This test specifically will outline everything that does not comply with the generally accepted syntax of how your DNS records should be set up. To just define ‘syntax’ in this context, this term applies to what the general guidelines are for the Domain Name System and how records should be structured under a server in order to make it easier for everyone accessing these records to know what to look for.
These standards help make things easier for mail servers to connect with one another, but some of these standards do not need to 100% match what is expected, so MxToolBox will simply make you aware that these do not fit the standard guidelines by highlighting these records with a yellow indicator button.
An example of an average, healthy sender domain typically will look something like this:
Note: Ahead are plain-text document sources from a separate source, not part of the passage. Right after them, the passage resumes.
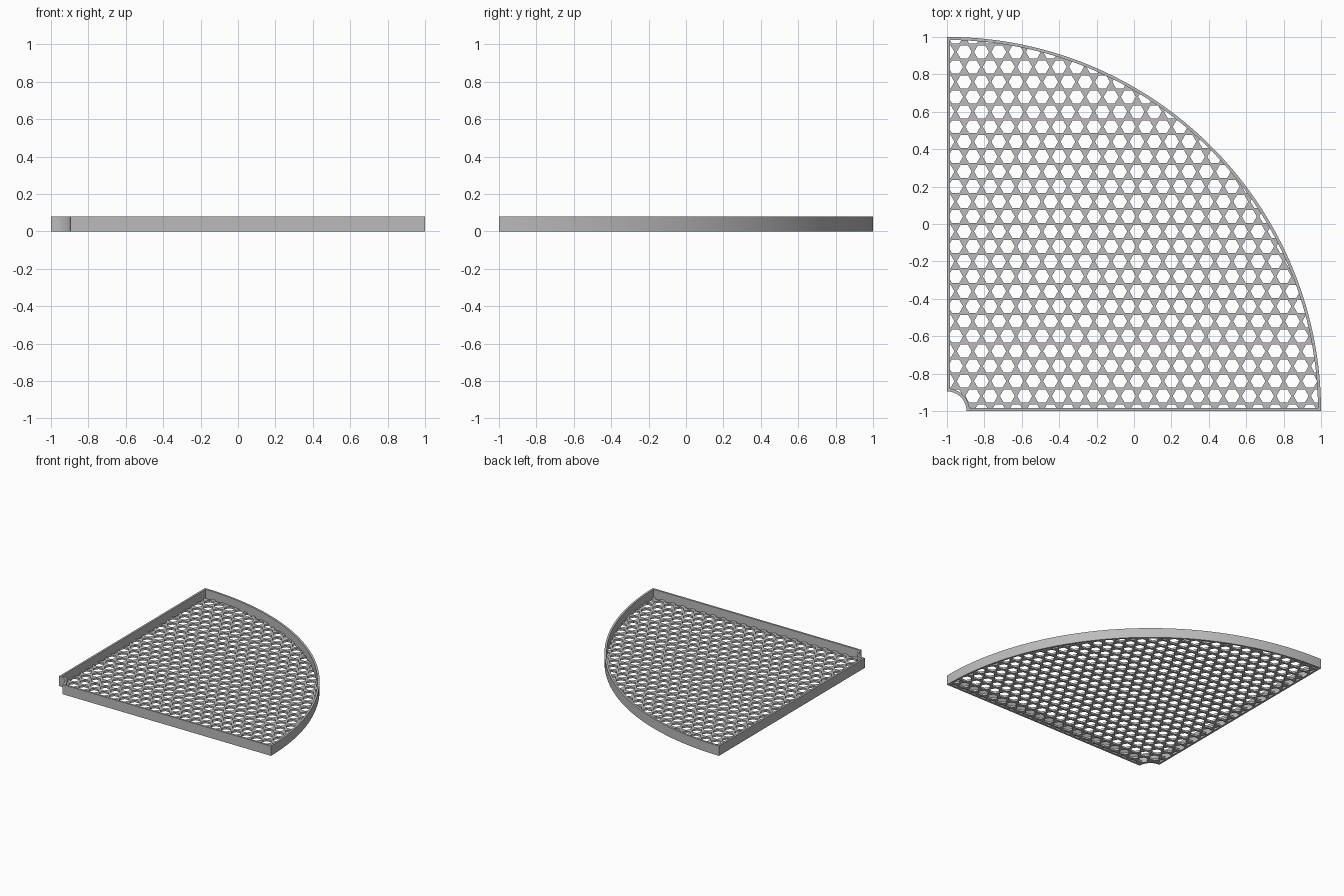
import bpy, bmesh
from math import asin, sin, cos, pi

RADIUS, NOTCH, WALL, HEIGHT = 2.0, 0.105, 0.016, 0.08
FLOOR, ROW, HOLE = 0.016, 0.08, 0.04
PITCH = ROW * 2 / 3 ** 0.5

cube = bpy.data.objects.get("Cube")
if cube:
    bpy.data.objects.remove(cube)

grey = bpy.data.materials.new("light grey")
grey.use_nodes = True
colour = (0.5, 0.5, 0.5, 1)
grey.diffuse_color = colour
grey.node_tree.nodes["Principled BSDF"].inputs["Base Color"].default_value = colour


def outline(inset):
    """Quarter disc with a round notch at its centre, moved inward by inset."""
    points = []
    for r, steps, turn in ((RADIUS - inset, 72, 1), (NOTCH + inset, 16, -1)):
        start = asin(inset / r)
        angles = [start + (pi / 2 - 2 * start) * i / steps for i in range(steps + 1)]
        points += [(r * cos(a) - 1, r * sin(a) - 1) for a in angles[::turn]]
    return points


def add_object(name, bm):
    bmesh.ops.recalc_face_normals(bm, faces=bm.faces[:])
    mesh = bpy.data.meshes.new(name)
    bm.to_mesh(mesh)
    bm.free()
    mesh.materials.append(grey)
    obj = bpy.data.objects.new(name, mesh)
    bpy.context.collection.objects.link(obj)
    return obj


def add_prism(bm, points, low, high):
    rings = [[bm.verts.new((x, y, z)) for x, y in points] for z in (low, high)]
    for ring in rings:
        bm.faces.new(ring)
    n = len(points)
    for i in range(n):
        j = (i + 1) % n
        bm.faces.new((rings[0][i], rings[0][j], rings[1][j], rings[1][i]))


# Rim wall: outer and inner outlines joined all round
bm = bmesh.new()
loops = [[bm.verts.new((x, y, z)) for x, y in outline(w)]
         for w, z in ((0, 0), (0, HEIGHT), (WALL, HEIGHT), (WALL, 0))]
count = len(loops[0])
for k in range(4):
    a, b = loops[k], loops[(k + 1) % 4]
    for i in range(count):
        j = (i + 1) % count
        bm.faces.new((a[i], a[j], b[j], b[i]))
rim = add_object("rim_wall", bm)

# Floor plate, tucked slightly into the rim
bm = bmesh.new()
add_prism(bm, outline(WALL - 0.003), 0, FLOOR)
floor = add_object("perforated_floor", bm)

# Hexagonal hole cutters in staggered rows
bm = bmesh.new()
for row in range(26):
    for col in range(23):
        cx, cy = (col + row % 2 / 2) * PITCH, row * ROW
        if NOTCH - HOLE < (cx * cx + cy * cy) ** 0.5 < RADIUS + HOLE:
            hexagon = [(cx - 1 + HOLE * cos(i * pi / 3), cy - 1 + HOLE * sin(i * pi / 3))
                       for i in range(6)]
            add_prism(bm, hexagon, -0.05, 0.05)
cutter = add_object("hole_cutter", bm)
cutter.hide_render = True

cut = floor.modifiers.new("holes", 'BOOLEAN')
cut.operation = 'DIFFERENCE'
cut.solver = 'EXACT'
cut.object = cutter
bpy.context.view_layer.objects.active = floor
bpy.ops.object.modifier_apply(modifier=cut.name)
bpy.data.objects.remove(cutter)

# Smooth the curved rim, keep its edges sharp
bpy.ops.object.select_all(action='DESELECT')
rim.select_set(True)
bpy.context.view_layer.objects.active = rim
bpy.ops.object.shade_smooth_by_angle(angle=pi / 6)
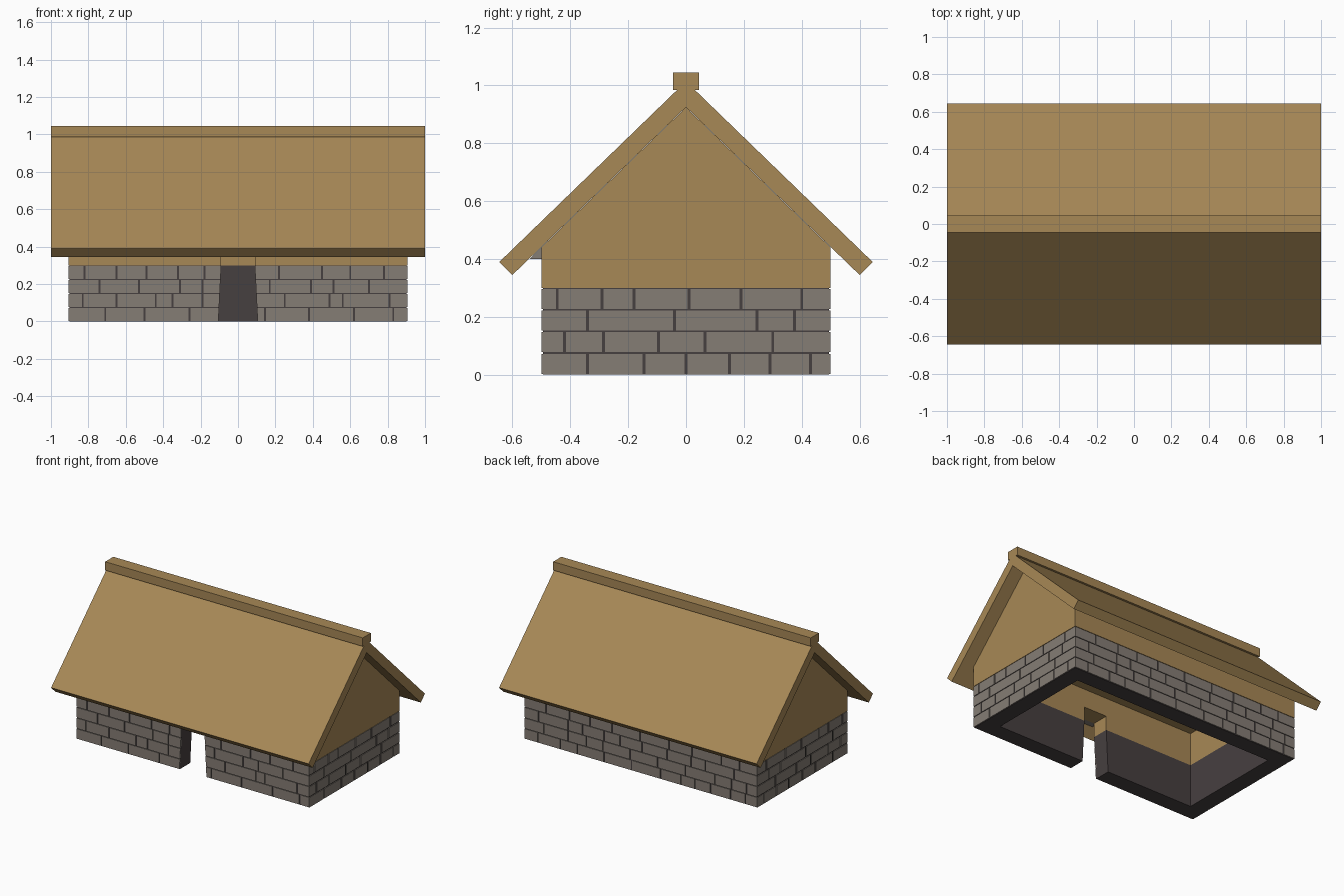
import bpy, bmesh, random

random.seed(4)
if "Cube" in bpy.data.objects:
    bpy.data.objects.remove(bpy.data.objects["Cube"], do_unlink=True)


def material(name, rgb):
    m = bpy.data.materials.new(name)
    m.use_nodes = True
    m.diffuse_color = (*rgb, 1)
    m.node_tree.nodes["Principled BSDF"].inputs["Base Color"].default_value = (*rgb, 1)
    return m


wood = material("thatch wood", (0.386, 0.246, 0.093))
stone = material("grey stone", (0.235, 0.205, 0.178))
mortar = material("dark mortar", (0.062, 0.050, 0.051))


def add_loft(bm, loop_a, loop_b):
    """Closed solid between two matching loops of points."""
    a = [bm.verts.new(p) for p in loop_a]
    b = [bm.verts.new(p) for p in loop_b]
    bm.faces.new(a)
    bm.faces.new(b[::-1])
    for i in range(len(a)):
        j = (i + 1) % len(a)
        bm.faces.new((a[i], b[i], b[j], a[j]))


def finish(bm, name, mat):
    bmesh.ops.recalc_face_normals(bm, faces=bm.faces)
    mesh = bpy.data.meshes.new(name)
    bm.to_mesh(mesh)
    bm.free()
    mesh.materials.append(mat)
    ob = bpy.data.objects.new(name, mesh)
    bpy.context.collection.objects.link(ob)
    return ob


def loft(name, loop_a, loop_b, mat):
    bm = bmesh.new()
    add_loft(bm, loop_a, loop_b)
    return finish(bm, name, mat)


def extrude_x(name, profile, x0, x1, mat):
    return loft(name, [(x0, y, z) for y, z in profile], [(x1, y, z) for y, z in profile], mat)


def rect(y0, y1, z0, z1):
    return [(y0, z0), (y1, z0), (y1, z1), (y0, z1)]


L, W, T, H = 0.905, 0.5, 0.12, 0.3      # half length, half width, wall thickness, stone height
PROUD = 0.005                           # how far the blocks stand out


def door_half(z):
    return 0.105 - 0.05 * z


# Mortar wall: a ring in plan, broken by the tapered doorway
def wall_plan(z):
    x, y, d = L - PROUD, W - PROUD, door_half(z)
    xi, yi = L - T, W - T
    return [(px, py, z) for px, py in (
        (d, -y), (x, -y), (x, y), (-x, y), (-x, -y), (-d, -y),
        (-d, -yi), (-xi, -yi), (-xi, yi), (xi, yi), (xi, -yi), (d, -yi))]


loft("mortar_wall", wall_plan(0), wall_plan(H), mortar)

# Stone blocks in four courses
ROW = H / 4
GAP, BED, EDGE = 0.005, 0.003, 0.003
front_joints = [
    [-.71, -.5, -.26, .145, .38, .62, .83],
    [-.83, -.65, -.44, -.35, -.19, .25, .49, .56, .81],
    [-.74, -.53, -.31, -.19, .17, .39, .51, .70],
    [-.82, -.65, -.49, -.32, -.18, .22, .45, .60, .78]]
side_joints = [
    [-.34, -.145, 0, .15, .29, .43],
    [-.42, -.285, -.095, .065, .30],
    [-.34, -.04, .245, .375],
    [-.445, -.29, -.18, .01, .19, .40]]


def random_joints():
    rows = []
    for r in range(4):
        u, row = -L + random.uniform(.06, .2), []
        while u < L - .06:
            row.append(u)
            u += random.uniform(.1, .24)
        rows.append(row)
    return rows


def blocks(name, joints, half, place, doorway=False):
    """place(u, depth, z) maps wall coordinates to model space."""
    bm = bmesh.new()
    for r, row in enumerate(joints):
        z0, z1 = r * ROW + BED, (r + 1) * ROW - BED
        fixed = lambda u: (u, u)
        ends = [fixed(-half + EDGE)]
        for u in row:
            ends += [fixed(u - GAP), fixed(u + GAP)]
        ends.append(fixed(half - EDGE))
        if doorway:
            k = sum(e[0] < 0 for e in ends)
            d = (door_half(z0), door_half(z1))
            ends[k:k] = [(-d[0], -d[1]), d]
        for (a0, a1), (b0, b1) in zip(ends[::2], ends[1::2]):
            corners = [(a0, z0), (b0, z0), (b1, z1), (a1, z1)]
            add_loft(bm, [place(u, 0, z) for u, z in corners],
                     [place(u, -2 * PROUD, z) for u, z in corners])
    finish(bm, name, stone)


blocks("front_blocks", front_joints, L, lambda u, d, z: (u, -W - d, z), True)
blocks("back_blocks", random_joints(), L, lambda u, d, z: (u, W + d, z))
blocks("left_blocks", side_joints, W, lambda u, d, z: (L + d, u, z))
blocks("right_blocks", side_joints, W, lambda u, d, z: (-L - d, u, z))

# Timber upper storey with a hollow running along it
eave_z, apex_z, ceil_z = 0.44, 0.924, 0.53
yi = W - T
upper = extrude_x("timber_upper", [
    (-W, H), (-W, eave_z), (0, apex_z), (W, eave_z), (W, H),
    (yi, H), (yi, ceil_z), (-yi, ceil_z), (-yi, H)], -L, L, wood)

# Doorway notch through the front timber
cutter = extrude_x("door_cutter", rect(-.7, -.3, .2, .4), -.09, .09, wood)
cutter.hide_render = True
mod = upper.modifiers.new("doorway", "BOOLEAN")
mod.operation, mod.solver, mod.object = "DIFFERENCE", "EXACT", cutter
bpy.context.view_layer.objects.active = upper
bpy.ops.object.modifier_apply(modifier=mod.name)
bpy.data.objects.remove(cutter, do_unlink=True)

# Gable infill panels closing the hollow at both ends
for name, s in (("left", 1), ("right", -1)):
    extrude_x(name + "_gable_panel", rect(-yi, yi, H, ceil_z), s * (L - T), s * L, wood)

# Stone lintel tucked under the front eave
extrude_x("door_lintel", [(-W, .4), (-.54, .4), (-W, eave_z)], -.11, .11, stone)

# Roof slabs and ridge beam
extrude_x("roof", [(-.6, .345), (-.645, .39), (0, 1.014), (.645, .39), (.6, .345), (0, .925)],
          -1, 1, wood)
extrude_x("ridge_beam", rect(-.045, .045, .985, 1.045), -1, 1, wood)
Please note: I have blocked out the host addresses for security reasons, but this column will contain the actual host address that MxToolBox is throwing an error or warning about.
While there are 9 errors presented here, these are mostly syntax warnings that you wouldn’t need to worry about for standard email outreach. Some of these issues you can fix or troubleshoot yourself, but others will require you to either contact your DNS provider or ESP provider in order to fix. For each error that pops up, clicking on the blue links to the right hand side of the results will bring a more detailed explanation for why this error/warning is being thrown.
What Are Some Common Issues With Your Sender Domain?
When you run your sender domain through this tool, always be on the lookout for anything that is marked in red as a problem, as this is an indication a record is not working correctly and needs to be corrected.
Also, always be on the lookout for any type of issues being thrown by your SPF and DMARC records, since any properly setup SPF or DMARC record will not show up at all when you perform a health test on your domain, so it’s a good sign when there is no traces of these records coming up.
To verify that your DKIM record is properly setup is a bit more difficult since it is not as easy to read DKIM records via tools such as this. My recommendation to check if everything is properly set up is to simply send an email to yourself, then look at the email header to see if there is any mention of DKIM in it. If it is present in your email, everything is set up properly.
Any other issues marked as red will require your attention to fix or troubleshoot, so if an issue is present that you are unsure about, try reading into MxToolBox’s explanation on the error that can be found on the right hand side of each result that gets thrown.
Email issues with your sender domain can sideline entire outreach campaigns and cost you valuable time when attempting to grow your business and make new connections with your audience. While it is impossible to completely avoid deliverability issues over time, there are plenty of resources available to help isolate and resolve these issues in a quick and timely manner.